Segment Start: Records shown
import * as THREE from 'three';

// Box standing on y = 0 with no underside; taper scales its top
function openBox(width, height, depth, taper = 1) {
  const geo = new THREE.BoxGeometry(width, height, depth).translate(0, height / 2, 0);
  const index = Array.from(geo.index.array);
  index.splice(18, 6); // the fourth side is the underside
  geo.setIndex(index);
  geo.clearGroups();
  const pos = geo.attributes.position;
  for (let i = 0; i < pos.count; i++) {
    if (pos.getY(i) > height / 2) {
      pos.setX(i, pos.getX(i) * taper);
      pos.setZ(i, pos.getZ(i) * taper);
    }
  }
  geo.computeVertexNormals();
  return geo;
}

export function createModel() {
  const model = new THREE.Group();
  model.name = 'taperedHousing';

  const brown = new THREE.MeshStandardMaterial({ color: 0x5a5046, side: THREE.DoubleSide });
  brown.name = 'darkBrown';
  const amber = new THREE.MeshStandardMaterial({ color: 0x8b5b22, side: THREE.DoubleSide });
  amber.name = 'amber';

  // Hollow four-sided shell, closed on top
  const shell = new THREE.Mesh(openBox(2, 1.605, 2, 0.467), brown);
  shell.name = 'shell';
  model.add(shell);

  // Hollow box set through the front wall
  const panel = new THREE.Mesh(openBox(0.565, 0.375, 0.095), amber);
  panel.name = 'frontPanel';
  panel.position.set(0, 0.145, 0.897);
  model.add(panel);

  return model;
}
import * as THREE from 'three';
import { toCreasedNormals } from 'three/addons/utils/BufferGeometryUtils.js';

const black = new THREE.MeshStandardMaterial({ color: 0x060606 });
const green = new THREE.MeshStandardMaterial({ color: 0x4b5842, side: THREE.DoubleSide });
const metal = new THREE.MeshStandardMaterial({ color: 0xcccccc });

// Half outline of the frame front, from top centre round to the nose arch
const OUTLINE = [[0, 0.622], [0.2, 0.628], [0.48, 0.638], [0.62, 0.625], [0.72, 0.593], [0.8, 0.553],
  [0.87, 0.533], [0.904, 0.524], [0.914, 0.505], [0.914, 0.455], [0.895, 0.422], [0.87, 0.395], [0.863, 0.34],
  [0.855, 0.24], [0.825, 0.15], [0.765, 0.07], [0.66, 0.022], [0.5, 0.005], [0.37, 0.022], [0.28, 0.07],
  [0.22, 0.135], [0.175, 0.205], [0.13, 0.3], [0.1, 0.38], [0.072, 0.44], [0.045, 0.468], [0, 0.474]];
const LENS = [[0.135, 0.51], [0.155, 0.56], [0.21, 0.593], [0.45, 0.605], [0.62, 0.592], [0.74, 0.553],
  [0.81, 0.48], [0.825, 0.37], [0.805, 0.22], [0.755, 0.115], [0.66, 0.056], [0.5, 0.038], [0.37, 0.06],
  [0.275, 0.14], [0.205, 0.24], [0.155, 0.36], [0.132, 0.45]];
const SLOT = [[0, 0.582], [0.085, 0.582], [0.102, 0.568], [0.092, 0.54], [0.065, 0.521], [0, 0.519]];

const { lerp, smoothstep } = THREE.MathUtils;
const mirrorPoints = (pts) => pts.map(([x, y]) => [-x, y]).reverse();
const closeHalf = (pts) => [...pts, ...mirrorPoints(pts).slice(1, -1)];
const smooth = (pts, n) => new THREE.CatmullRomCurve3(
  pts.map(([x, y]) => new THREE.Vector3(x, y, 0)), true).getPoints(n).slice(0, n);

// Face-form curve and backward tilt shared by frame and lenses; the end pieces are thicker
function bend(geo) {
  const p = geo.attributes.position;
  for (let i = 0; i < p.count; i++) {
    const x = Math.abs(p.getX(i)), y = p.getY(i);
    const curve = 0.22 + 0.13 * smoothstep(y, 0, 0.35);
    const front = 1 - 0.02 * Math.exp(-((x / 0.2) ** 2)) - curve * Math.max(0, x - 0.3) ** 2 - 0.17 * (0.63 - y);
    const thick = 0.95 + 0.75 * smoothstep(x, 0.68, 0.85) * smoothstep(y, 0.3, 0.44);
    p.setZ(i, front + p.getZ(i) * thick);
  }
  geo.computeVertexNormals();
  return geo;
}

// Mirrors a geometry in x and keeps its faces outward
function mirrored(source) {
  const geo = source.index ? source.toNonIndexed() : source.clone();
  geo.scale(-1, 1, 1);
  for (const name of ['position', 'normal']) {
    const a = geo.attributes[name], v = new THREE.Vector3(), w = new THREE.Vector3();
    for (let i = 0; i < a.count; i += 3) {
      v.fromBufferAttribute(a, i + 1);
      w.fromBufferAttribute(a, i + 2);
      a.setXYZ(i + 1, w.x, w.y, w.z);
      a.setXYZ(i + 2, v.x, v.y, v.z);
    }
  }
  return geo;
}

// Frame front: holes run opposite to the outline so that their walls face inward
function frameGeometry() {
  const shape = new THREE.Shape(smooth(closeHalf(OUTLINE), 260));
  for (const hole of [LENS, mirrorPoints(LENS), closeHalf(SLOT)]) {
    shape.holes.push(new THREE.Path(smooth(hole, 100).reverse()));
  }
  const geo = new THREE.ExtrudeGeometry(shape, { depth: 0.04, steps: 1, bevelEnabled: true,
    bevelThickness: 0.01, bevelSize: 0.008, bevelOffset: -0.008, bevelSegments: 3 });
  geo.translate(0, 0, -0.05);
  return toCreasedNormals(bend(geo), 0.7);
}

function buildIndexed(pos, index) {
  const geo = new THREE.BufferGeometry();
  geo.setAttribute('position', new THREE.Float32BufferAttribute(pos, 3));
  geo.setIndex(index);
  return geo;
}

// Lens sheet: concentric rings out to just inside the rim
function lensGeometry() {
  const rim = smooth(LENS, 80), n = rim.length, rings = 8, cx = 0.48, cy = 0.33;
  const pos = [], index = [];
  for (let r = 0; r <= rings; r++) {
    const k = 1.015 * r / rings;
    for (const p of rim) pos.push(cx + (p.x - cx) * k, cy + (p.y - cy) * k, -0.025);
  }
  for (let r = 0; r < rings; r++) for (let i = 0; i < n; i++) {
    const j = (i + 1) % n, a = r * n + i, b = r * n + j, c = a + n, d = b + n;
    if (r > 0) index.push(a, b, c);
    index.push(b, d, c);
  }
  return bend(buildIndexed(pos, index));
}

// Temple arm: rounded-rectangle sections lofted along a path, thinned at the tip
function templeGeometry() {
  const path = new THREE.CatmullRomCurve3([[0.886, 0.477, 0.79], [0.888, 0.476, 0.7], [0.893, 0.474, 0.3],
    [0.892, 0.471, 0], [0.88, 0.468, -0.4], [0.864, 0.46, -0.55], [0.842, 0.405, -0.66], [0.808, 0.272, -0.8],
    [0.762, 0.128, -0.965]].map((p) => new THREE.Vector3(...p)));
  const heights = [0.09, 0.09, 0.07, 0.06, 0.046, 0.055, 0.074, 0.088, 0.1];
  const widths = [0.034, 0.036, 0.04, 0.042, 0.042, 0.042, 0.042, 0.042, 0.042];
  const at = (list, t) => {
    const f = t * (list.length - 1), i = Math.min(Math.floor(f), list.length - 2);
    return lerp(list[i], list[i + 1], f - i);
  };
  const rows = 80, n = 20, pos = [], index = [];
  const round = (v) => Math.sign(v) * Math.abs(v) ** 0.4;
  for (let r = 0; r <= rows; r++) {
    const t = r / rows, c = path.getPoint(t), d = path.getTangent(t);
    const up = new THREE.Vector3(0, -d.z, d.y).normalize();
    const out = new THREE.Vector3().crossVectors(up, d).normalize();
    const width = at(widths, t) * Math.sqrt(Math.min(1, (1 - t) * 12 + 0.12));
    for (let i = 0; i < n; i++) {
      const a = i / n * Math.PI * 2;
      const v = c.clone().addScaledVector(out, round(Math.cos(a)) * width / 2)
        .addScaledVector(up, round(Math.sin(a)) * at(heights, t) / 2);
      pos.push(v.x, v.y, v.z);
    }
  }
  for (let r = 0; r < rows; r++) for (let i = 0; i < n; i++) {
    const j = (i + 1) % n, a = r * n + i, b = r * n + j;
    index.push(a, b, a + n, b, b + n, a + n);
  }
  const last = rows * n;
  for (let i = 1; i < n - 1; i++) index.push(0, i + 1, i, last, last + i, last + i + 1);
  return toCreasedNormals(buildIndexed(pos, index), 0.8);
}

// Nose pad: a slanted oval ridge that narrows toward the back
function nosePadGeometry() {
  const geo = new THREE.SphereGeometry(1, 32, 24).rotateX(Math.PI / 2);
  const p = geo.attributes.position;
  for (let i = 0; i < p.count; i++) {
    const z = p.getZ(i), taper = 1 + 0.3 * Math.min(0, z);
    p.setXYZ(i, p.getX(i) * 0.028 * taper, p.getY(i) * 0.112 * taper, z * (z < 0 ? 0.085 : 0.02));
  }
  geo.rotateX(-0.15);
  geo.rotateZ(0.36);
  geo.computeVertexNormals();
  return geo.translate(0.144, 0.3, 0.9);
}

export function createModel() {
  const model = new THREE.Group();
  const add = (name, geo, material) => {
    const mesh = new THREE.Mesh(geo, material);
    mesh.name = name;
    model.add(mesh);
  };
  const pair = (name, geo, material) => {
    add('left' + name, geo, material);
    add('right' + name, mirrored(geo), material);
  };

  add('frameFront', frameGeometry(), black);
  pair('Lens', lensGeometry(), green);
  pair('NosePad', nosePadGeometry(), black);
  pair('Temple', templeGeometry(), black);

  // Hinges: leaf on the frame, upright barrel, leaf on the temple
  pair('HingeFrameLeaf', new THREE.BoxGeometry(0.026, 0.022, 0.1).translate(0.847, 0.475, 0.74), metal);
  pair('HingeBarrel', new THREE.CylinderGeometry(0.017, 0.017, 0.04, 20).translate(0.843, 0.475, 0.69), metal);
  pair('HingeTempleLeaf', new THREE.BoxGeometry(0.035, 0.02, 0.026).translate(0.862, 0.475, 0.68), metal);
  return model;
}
Segment End: Records shown
Try it:
Return every line from the entries above that contains the word "widths".

Solved exercise:
  const widths = [0.034, 0.036, 0.04, 0.042, 0.042, 0.042, 0.042, 0.042, 0.042];
    const width = at(widths, t) * Math.sqrt(Math.min(1, (1 - t) * 12 + 0.12));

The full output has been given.